For part two of this little series I have started, let’s take a look at vocabulary, which I feel quite certain has been learned using the same methods for centuries. I know memorization gets a bad reputation these days, but … Continue reading
In the United States, it’s that time of year again, when students and teachers excitedly (reluctantly?) return to the classroom after summer vacation. First and foremost, you’ll want to get your students talking to you and to each other! In … Continue reading
It has been quite a while since the last tech-break, so I think it is time for another one. While teaching in Japan, I learned how to play a version of Jeopardy with students and then adapted this activity from that. … Continue reading
The Game: Same o’ Same o’ is a game where you try to match your answer with someone else’s to score a point. This game, in particular, helps students review vocabulary. Using games in the ESL classroom, in general, “[help] the … Continue reading
The Game: Name Ten provides student engagement while students review vocabulary learned and acquire new vocabulary in a competitive, fun environment. This is a fast action game with a high level of student engagement.
The Game: Games encourage authentic learning situations, develop enthusiasm, and allow students to envision mastering the content (Barab, Gresalif & Arici, 2009; Gee, 2005). This game, What Is My Occupation? helps students to learn a variety of skills from questioning and … Continue reading
The Game: Clueless is a game that uses many clues to describe a common word. Research supports the use of games to “…motivate learners, promote communicative competence, and to generate fluency” (Forum Vol. 35, No. 4, Oct.-Dec. 1997, M. Martha … Continue reading
The Game: Connect Four and More! helps students practice their pronunciation in a fun way. It is modeled after the basic Connect Four math game for younger children, where the goal is to get four in a row and win. This … Continue reading
The Game: ESL – Tic Tac Toe is a quick, fun way to review any number of grammar forms or vocabulary words.

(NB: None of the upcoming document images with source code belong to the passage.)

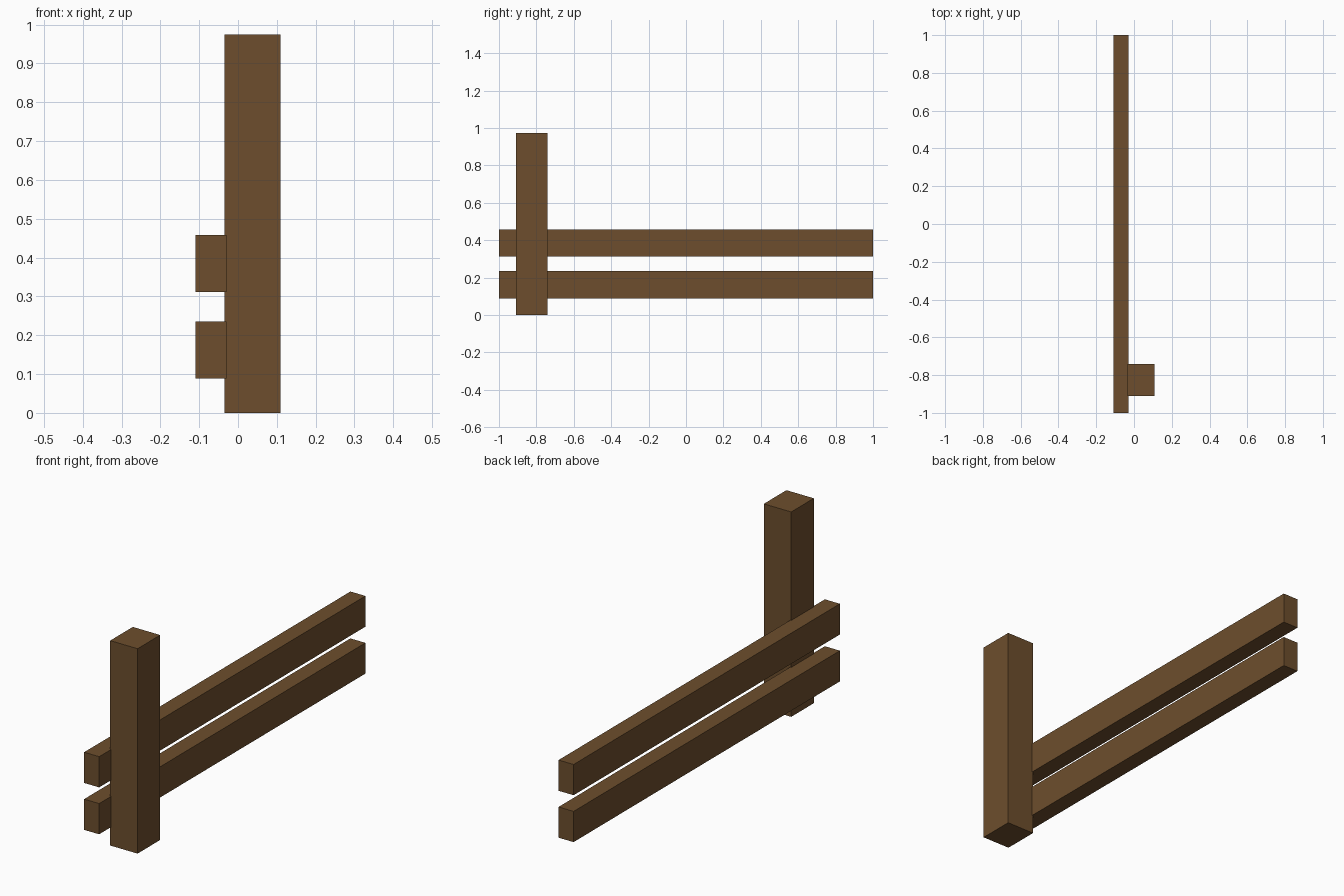
import bpy
import bmesh
from mathutils import Vector

cube = bpy.data.objects.get("Cube")
if cube:
    bpy.data.objects.remove(cube, do_unlink=True)

# Brown wood
BROWN = (0.153, 0.076, 0.026, 1.0)
wood = bpy.data.materials.new("brown_wood")
wood.use_nodes = True
wood.diffuse_color = BROWN
shader = next(n for n in wood.node_tree.nodes if n.type == "BSDF_PRINCIPLED")
shader.inputs["Base Color"].default_value = BROWN
shader.inputs["Roughness"].default_value = 0.9


def beam(name, low, high):
    """Square-cut timber spanning two opposite corners."""
    low, high = Vector(low), Vector(high)
    size, centre = high - low, (low + high) / 2
    bm = bmesh.new()
    bmesh.ops.create_cube(bm, size=1)
    bmesh.ops.scale(bm, vec=size, verts=bm.verts)
    mesh = bpy.data.meshes.new(name)
    bm.to_mesh(mesh)
    bm.free()
    mesh.materials.append(wood)
    obj = bpy.data.objects.new(name, mesh)
    obj.location = centre
    bpy.context.collection.objects.link(obj)
    return obj


# Upright post at the front end
beam("post", (-0.035, -0.91, 0), (0.109, -0.74, 0.974))

# Two long rails, let slightly into the side of the post
RAIL_HEIGHT = 0.146
for name, bottom in (("lower_rail", 0.089), ("upper_rail", 0.312)):
    beam(name, (-0.109, -1, bottom), (-0.03, 1, bottom + RAIL_HEIGHT))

It builds on higher level thinking skills and provides language practice in various skills—primarily listening, speaking, and reading.